START Data to examine
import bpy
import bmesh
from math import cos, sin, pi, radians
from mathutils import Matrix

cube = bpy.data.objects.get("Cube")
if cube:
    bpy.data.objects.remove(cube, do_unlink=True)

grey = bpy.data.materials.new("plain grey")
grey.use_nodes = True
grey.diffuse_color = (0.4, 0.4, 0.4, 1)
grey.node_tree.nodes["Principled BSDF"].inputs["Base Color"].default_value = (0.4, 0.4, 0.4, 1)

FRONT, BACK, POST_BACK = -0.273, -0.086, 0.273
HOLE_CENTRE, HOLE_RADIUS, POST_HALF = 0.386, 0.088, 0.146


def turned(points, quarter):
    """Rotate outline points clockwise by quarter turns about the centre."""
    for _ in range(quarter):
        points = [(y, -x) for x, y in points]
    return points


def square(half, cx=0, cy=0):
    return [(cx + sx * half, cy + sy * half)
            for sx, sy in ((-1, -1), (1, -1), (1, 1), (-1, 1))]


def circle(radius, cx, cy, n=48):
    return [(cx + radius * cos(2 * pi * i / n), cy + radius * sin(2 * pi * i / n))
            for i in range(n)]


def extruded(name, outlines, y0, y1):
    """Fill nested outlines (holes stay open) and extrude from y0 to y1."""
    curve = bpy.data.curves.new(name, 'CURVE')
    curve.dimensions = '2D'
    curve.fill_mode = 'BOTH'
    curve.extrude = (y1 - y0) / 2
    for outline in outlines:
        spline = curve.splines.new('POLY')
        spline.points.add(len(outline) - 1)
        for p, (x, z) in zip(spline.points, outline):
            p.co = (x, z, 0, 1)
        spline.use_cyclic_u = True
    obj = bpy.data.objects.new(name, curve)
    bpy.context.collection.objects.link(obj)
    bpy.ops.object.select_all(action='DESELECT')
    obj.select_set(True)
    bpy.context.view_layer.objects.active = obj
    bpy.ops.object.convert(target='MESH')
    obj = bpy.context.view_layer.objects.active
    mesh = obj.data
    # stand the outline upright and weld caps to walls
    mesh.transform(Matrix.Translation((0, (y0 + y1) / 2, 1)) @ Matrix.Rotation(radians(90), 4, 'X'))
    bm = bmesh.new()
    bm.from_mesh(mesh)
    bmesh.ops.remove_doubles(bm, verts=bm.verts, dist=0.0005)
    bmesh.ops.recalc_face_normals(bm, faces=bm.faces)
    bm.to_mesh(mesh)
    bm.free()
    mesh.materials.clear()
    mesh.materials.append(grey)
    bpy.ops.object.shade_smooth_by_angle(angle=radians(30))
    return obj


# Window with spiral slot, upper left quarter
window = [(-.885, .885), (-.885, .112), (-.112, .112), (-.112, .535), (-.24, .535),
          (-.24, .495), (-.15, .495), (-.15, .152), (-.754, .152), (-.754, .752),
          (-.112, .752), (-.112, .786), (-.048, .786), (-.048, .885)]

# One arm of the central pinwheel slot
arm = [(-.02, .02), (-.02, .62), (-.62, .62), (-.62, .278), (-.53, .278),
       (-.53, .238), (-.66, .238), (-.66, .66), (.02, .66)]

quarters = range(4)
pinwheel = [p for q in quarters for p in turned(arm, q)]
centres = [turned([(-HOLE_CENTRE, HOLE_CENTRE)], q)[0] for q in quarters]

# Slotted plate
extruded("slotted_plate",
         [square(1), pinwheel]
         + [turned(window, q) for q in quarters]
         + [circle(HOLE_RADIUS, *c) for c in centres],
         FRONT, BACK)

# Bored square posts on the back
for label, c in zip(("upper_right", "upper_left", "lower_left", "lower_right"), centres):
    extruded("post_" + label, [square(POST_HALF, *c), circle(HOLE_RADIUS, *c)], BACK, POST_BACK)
END Data to examine
Work item: Exact reproduction is required. Give the lines of the data from its first line through the line containing "bpy.context.view_layer.objects.active = obj", and no others.

Response area:
import bpy
import bmesh
from math import cos, sin, pi, radians
from mathutils import Matrix

cube = bpy.data.objects.get("Cube")
if cube:
    bpy.data.objects.remove(cube, do_unlink=True)

grey = bpy.data.materials.new("plain grey")
grey.use_nodes = True
grey.diffuse_color = (0.4, 0.4, 0.4, 1)
grey.node_tree.nodes["Principled BSDF"].inputs["Base Color"].default_value = (0.4, 0.4, 0.4, 1)

FRONT, BACK, POST_BACK = -0.273, -0.086, 0.273
HOLE_CENTRE, HOLE_RADIUS, POST_HALF = 0.386, 0.088, 0.146


def turned(points, quarter):
    """Rotate outline points clockwise by quarter turns about the centre."""
    for _ in range(quarter):
        points = [(y, -x) for x, y in points]
    return points


def square(half, cx=0, cy=0):
    return [(cx + sx * half, cy + sy * half)
            for sx, sy in ((-1, -1), (1, -1), (1, 1), (-1, 1))]


def circle(radius, cx, cy, n=48):
    return [(cx + radius * cos(2 * pi * i / n), cy + radius * sin(2 * pi * i / n))
            for i in range(n)]


def extruded(name, outlines, y0, y1):
    """Fill nested outlines (holes stay open) and extrude from y0 to y1."""
    curve = bpy.data.curves.new(name, 'CURVE')
    curve.dimensions = '2D'
    curve.fill_mode = 'BOTH'
    curve.extrude = (y1 - y0) / 2
    for outline in outlines:
        spline = curve.splines.new('POLY')
        spline.points.add(len(outline) - 1)
        for p, (x, z) in zip(spline.points, outline):
            p.co = (x, z, 0, 1)
        spline.use_cyclic_u = True
    obj = bpy.data.objects.new(name, curve)
    bpy.context.collection.objects.link(obj)
    bpy.ops.object.select_all(action='DESELECT')
    obj.select_set(True)
    bpy.context.view_layer.objects.active = obj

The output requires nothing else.